ROME, ITALY—ANSA reports that the remains of a boy of about 12 years of age were discovered at Pontecagnano, an Etruscan outpost in the Campania region of southwestern Italy. Archaeologist Gina Tomay said the boy was buried in the fourth century B.C. wearing a warrior’s bronze belt. Two ceramic cups were placed at his feet to hold food and wine at the afterlife banqueting ceremony called the symposium, she added. To read about exchange between the Nuragic people of Sardinia and early Etruscans on mainland Italy known as the Villanovans, go to "Tyrrhenian Traders."

Medieval Seal’s Incomplete Engraving Identified

NORFOLK, ENGLAND—BBC News reports that the incomplete Latin inscription on a damaged medieval seal containing a Roman carved gem may be a biblical quote. Alex Cortez, who lives in Alameda, California, heard that Norfolk finds liaison officer Helen Geake and her team had not yet identified the incomplete inscription on the object, which was discovered by a metal detectorist in eastern England. Cortez found a reference to a similar, thirteenth-century seal engraved with part of a psalm in Latin. “So I scrutinized the photos and went through a Latin psalter until I found a likely candidate,” he said. Cortez thinks the seal matrix read “Declina a Malo, a fac bonum,” a phrase meaning “decline from evil and do good.” Geake explained that the phrase is found in Psalm 37 in modern bibles. To read about another artifact found by a metal detectorist in Norfolk, go to "Anglo-Saxon Jewelry Box."

Traces of Thracian Tower Found in Bulgaria

BURGAS, BULGARIA—The Sofia Globe reports that defensive structures, coins, ornaments, and amphora seals have been uncovered on Cape Chiroza, along Bulgaria’s southern Black Sea coast, by archaeologists from the country’s National History Museum and the Regional History Museum Burgas.
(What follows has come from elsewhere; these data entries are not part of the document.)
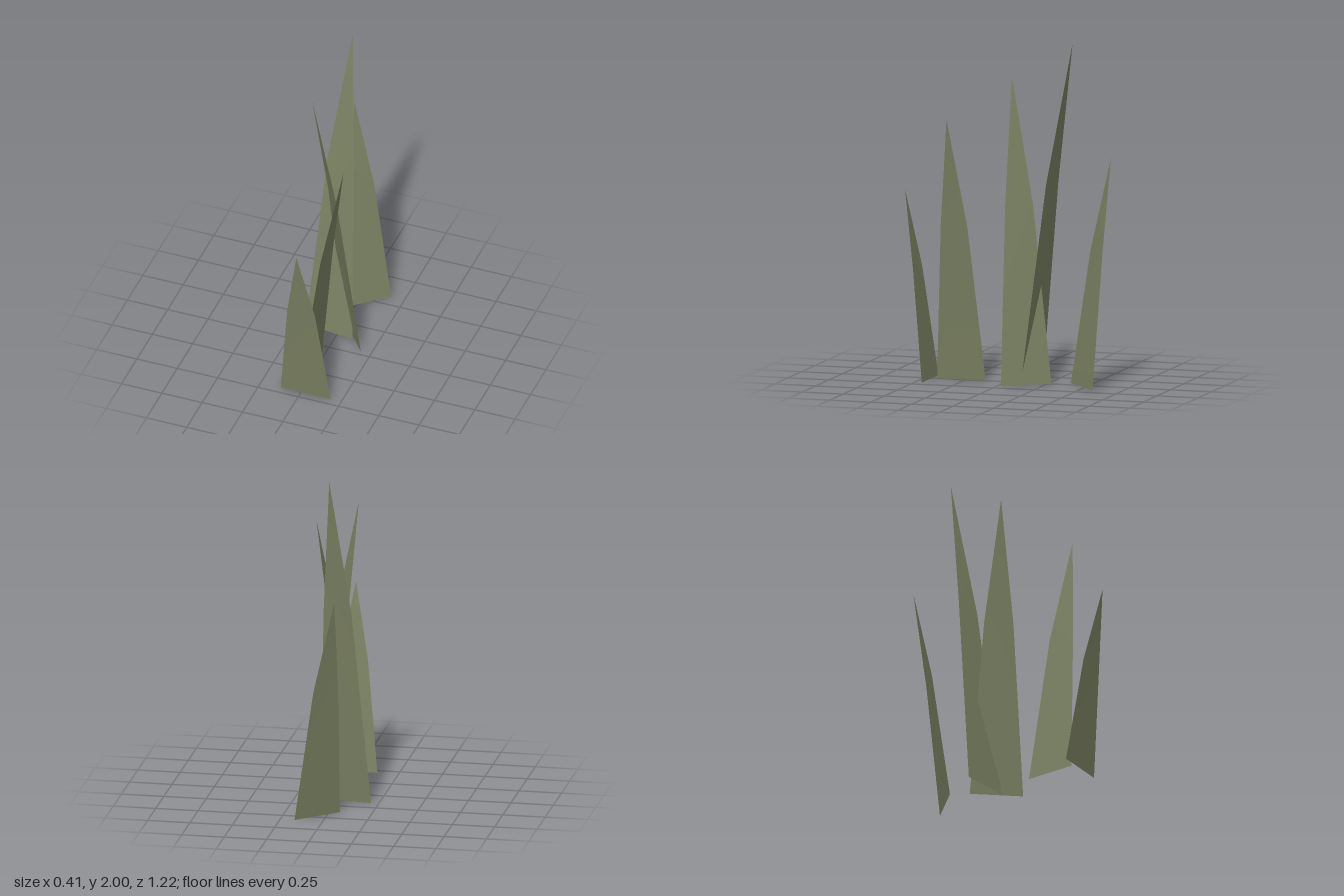
import * as THREE from 'three';

// Each blade: two root corners [x, z] and the tip [x, y, z]
const BLADES = [
  { name: 'frontBlade', a: [-0.125, 0.455], b: [0.185, 0.455], tip: [0.03, 1.105, 0.608] },
  { name: 'leftLeaningBlade', a: [-0.025, 0.43], b: [0.002, 0.125], tip: [0.204, 1.55, 0.298] },
  { name: 'middleBlade', a: [0.187, -0.028], b: [-0.005, -0.273], tip: [-0.103, 1.775, 0.0] },
  { name: 'tallBlade', a: [-0.205, -0.157], b: [0.1, -0.12], tip: [-0.005, 2.0, -0.402] },
  { name: 'backBlade', a: [0.165, -0.58], b: [-0.062, -0.373], tip: [-0.075, 1.33, -0.613] },
];

// Proportions of the bend partway up every blade
const MID_HEIGHT = 0.587, MID_LEAN = 0.5, MID_WIDTH = 0.55;

function bladeGeometry({ a, b, tip }) {
  const cx = (a[0] + b[0]) / 2, cz = (a[1] + b[1]) / 2;
  const mid = ([x, z]) => [
    cx + (tip[0] - cx) * MID_LEAN + (x - cx) * MID_WIDTH,
    tip[1] * MID_HEIGHT,
    cz + (tip[2] - cz) * MID_LEAN + (z - cz) * MID_WIDTH,
  ];
  const points = [[a[0], 0, a[1]], [b[0], 0, b[1]], mid(a), mid(b), tip];
  const geometry = new THREE.BufferGeometry();
  geometry.setAttribute('position', new THREE.Float32BufferAttribute(points.flat(), 3));
  geometry.setIndex([0, 1, 3, 0, 3, 2, 2, 3, 4]);
  geometry.computeVertexNormals();
  return geometry;
}

export function createModel() {
  const group = new THREE.Group();
  group.name = 'grassTuft';
  const material = new THREE.MeshStandardMaterial({ color: 0x7b8263, side: THREE.DoubleSide });
  for (const blade of BLADES) {
    const mesh = new THREE.Mesh(bladeGeometry(blade), material);
    mesh.name = blade.name;
    group.add(mesh);
  }
  return group;
}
The structures include the foundations of an enclosure wall, a massive tower, and a wide ditch that may have been used in rituals in addition to acting as a means of defense. Fragments of Thracian pottery and pottery imported from the area of the city of Pergamum, which is located in Anatolia, were also recovered. The pottery and coins found at the site date it to the first century B.C. To read about a Roman oil vessel found in a Thracian grave in Bulgaria, go to "Bath Buddy."

Advertisement